> _TASK PROMPT_:
Only lines containing the string "absarc" belong in the answer; find them in the records and copy them.

#### INFORMATION PROVIDED

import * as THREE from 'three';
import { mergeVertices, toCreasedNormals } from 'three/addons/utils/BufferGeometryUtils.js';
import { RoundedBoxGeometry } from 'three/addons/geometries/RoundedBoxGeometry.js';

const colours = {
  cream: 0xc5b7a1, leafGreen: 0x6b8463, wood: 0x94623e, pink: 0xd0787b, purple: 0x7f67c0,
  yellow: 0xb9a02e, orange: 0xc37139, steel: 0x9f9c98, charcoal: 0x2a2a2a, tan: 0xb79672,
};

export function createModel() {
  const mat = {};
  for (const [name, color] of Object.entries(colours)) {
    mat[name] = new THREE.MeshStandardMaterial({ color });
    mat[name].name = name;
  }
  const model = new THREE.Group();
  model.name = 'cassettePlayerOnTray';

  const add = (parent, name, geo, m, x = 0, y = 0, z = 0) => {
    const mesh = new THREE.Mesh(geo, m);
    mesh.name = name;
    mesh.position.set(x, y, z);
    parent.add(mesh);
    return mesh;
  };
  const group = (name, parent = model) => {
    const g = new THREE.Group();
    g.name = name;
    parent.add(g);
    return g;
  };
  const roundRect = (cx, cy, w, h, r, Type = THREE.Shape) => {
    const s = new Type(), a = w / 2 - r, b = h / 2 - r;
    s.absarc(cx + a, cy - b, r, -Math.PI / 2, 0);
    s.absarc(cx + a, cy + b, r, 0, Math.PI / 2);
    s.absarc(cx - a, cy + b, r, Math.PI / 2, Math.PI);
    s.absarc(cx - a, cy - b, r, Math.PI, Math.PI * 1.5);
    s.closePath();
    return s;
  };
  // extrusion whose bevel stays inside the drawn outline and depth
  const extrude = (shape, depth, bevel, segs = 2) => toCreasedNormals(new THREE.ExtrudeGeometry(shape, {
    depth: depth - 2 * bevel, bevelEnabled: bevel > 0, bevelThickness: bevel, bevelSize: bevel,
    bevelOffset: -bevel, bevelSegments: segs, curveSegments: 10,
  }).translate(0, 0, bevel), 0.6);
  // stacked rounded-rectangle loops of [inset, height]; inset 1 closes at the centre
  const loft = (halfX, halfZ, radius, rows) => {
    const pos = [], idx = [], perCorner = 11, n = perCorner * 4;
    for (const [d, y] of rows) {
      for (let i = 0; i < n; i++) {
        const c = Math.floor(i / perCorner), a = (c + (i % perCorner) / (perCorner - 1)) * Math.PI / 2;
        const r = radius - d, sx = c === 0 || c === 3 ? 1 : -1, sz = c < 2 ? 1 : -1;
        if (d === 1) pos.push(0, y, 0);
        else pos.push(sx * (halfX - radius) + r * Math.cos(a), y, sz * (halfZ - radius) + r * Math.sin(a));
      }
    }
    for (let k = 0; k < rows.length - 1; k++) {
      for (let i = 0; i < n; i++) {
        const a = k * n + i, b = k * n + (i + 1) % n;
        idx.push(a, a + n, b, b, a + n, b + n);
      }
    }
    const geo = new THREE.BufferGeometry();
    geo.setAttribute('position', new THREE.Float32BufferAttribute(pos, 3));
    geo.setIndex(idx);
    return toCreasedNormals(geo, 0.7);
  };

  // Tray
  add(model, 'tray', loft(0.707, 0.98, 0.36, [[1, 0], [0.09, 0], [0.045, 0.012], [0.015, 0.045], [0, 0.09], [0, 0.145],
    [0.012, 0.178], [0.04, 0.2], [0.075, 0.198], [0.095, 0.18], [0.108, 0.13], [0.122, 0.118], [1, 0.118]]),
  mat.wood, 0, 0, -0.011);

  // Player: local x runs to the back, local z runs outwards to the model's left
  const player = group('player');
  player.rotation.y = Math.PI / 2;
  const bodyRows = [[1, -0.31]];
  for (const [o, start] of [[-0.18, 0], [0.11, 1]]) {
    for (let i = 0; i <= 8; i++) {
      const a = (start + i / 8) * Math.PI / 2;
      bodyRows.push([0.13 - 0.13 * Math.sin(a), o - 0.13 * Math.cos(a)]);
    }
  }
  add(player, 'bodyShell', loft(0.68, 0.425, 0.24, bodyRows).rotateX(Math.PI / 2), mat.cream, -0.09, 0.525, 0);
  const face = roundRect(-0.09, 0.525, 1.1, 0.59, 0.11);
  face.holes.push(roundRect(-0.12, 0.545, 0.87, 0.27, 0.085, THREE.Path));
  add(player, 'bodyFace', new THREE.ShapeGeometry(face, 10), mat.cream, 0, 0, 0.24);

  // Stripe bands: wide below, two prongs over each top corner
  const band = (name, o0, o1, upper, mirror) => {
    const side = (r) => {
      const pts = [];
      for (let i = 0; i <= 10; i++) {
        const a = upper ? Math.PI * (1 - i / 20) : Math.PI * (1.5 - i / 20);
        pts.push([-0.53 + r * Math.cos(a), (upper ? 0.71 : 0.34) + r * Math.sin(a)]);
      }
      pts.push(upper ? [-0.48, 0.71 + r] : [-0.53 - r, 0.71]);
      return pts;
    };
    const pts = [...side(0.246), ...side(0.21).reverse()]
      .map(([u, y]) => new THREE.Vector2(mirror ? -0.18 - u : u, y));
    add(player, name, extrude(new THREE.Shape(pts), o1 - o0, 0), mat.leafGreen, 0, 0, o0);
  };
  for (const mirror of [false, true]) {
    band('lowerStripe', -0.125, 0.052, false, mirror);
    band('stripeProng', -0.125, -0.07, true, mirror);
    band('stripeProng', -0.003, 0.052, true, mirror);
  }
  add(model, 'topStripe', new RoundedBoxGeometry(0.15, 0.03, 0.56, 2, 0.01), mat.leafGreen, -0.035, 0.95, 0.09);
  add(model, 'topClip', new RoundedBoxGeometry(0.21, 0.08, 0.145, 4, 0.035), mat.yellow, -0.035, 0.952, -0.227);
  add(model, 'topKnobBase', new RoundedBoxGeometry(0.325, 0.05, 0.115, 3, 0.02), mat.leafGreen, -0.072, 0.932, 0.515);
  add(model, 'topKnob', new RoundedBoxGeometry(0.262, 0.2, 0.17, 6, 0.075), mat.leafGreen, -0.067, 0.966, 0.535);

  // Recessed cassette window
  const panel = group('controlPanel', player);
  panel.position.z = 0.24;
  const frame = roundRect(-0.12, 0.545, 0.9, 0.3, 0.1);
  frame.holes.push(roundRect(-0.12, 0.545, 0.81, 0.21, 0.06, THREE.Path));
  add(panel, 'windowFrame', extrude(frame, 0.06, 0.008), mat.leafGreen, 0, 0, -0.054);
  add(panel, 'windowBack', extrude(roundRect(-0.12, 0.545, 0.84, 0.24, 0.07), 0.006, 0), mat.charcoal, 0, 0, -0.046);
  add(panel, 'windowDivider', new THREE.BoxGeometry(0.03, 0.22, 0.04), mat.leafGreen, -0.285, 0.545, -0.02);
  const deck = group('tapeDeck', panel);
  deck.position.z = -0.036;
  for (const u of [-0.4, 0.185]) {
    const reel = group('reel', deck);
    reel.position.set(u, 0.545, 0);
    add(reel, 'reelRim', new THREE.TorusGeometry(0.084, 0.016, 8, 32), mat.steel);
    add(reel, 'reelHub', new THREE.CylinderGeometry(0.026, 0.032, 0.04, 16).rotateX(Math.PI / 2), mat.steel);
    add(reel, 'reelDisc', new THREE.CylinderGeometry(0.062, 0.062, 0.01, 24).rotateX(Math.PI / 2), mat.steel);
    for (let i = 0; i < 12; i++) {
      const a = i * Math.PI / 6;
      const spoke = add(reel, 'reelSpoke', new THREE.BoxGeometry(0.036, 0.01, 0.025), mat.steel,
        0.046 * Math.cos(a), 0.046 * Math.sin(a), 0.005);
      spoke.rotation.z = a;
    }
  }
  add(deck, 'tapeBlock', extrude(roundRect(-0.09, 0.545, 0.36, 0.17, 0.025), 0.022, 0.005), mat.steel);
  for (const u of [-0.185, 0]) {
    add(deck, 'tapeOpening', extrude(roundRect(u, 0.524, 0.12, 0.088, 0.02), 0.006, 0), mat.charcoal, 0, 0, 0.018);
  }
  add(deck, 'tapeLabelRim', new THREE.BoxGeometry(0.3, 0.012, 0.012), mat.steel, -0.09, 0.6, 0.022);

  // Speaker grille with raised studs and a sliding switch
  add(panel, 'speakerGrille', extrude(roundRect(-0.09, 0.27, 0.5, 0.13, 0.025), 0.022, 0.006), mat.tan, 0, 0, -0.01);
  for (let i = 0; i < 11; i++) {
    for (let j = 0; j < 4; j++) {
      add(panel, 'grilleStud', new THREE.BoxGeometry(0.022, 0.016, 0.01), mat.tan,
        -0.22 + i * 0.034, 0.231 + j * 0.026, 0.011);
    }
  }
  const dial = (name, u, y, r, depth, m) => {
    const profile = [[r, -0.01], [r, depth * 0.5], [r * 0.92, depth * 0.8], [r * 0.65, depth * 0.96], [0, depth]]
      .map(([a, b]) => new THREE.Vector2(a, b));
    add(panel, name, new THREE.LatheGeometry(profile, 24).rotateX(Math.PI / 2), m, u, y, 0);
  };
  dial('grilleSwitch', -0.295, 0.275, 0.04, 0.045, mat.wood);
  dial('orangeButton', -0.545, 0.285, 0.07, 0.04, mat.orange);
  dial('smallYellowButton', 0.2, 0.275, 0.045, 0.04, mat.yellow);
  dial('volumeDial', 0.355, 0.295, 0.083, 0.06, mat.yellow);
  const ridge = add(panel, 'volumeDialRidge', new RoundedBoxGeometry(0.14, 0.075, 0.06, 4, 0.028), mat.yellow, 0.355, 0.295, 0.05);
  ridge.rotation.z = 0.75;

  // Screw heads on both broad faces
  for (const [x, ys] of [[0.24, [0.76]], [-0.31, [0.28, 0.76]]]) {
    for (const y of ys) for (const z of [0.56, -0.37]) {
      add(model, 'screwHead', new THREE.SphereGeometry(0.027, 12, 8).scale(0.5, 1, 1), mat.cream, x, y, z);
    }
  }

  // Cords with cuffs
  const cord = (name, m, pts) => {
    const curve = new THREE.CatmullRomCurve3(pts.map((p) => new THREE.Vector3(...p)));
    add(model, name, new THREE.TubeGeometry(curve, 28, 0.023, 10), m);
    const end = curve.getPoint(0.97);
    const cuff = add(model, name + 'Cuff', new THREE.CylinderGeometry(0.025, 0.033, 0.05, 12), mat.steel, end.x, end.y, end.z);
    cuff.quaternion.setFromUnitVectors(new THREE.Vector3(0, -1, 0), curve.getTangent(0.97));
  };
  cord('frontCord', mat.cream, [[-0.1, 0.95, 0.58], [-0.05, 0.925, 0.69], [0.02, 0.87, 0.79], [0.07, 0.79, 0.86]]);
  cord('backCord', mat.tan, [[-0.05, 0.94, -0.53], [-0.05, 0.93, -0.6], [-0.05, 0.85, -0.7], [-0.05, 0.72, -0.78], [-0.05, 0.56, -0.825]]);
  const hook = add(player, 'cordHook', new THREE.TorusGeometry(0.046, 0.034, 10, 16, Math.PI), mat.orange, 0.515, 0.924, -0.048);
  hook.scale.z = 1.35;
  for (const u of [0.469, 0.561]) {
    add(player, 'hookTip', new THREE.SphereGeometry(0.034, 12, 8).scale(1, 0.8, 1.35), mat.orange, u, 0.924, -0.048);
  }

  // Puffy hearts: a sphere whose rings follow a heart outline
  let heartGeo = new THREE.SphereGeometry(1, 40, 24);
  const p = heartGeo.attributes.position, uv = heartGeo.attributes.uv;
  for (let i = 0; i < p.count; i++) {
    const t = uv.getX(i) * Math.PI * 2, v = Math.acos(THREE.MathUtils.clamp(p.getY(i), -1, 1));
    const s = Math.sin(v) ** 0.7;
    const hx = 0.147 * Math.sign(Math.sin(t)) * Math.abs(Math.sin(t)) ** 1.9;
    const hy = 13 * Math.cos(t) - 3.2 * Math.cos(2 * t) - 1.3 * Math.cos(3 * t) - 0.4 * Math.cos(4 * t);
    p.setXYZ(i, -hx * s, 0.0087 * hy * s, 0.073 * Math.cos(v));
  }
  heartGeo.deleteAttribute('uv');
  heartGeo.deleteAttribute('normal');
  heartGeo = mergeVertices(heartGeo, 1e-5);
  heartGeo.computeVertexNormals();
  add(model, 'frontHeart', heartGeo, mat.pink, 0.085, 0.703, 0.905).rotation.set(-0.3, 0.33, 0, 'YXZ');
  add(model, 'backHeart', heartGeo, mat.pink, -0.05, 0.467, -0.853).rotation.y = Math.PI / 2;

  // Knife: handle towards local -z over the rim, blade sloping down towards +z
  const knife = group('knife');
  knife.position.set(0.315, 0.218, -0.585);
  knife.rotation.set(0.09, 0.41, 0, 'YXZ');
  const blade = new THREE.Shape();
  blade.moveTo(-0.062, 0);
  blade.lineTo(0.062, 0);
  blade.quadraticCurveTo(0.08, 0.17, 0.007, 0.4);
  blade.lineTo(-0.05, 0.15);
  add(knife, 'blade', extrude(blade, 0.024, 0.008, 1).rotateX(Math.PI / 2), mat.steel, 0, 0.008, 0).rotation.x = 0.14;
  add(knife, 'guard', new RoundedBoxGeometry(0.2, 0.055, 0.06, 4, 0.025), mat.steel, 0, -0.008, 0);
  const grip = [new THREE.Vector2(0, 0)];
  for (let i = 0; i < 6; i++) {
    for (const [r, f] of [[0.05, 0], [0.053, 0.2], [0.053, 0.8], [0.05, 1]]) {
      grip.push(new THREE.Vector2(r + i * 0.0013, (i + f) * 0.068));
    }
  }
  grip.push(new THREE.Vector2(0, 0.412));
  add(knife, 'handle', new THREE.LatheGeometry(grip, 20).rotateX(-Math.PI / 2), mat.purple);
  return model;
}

########

> _ANSWER TO THE PROBLEM_:
    s.absarc(cx + a, cy - b, r, -Math.PI / 2, 0);
    s.absarc(cx + a, cy + b, r, 0, Math.PI / 2);
    s.absarc(cx - a, cy + b, r, Math.PI / 2, Math.PI);
    s.absarc(cx - a, cy - b, r, Math.PI, Math.PI * 1.5);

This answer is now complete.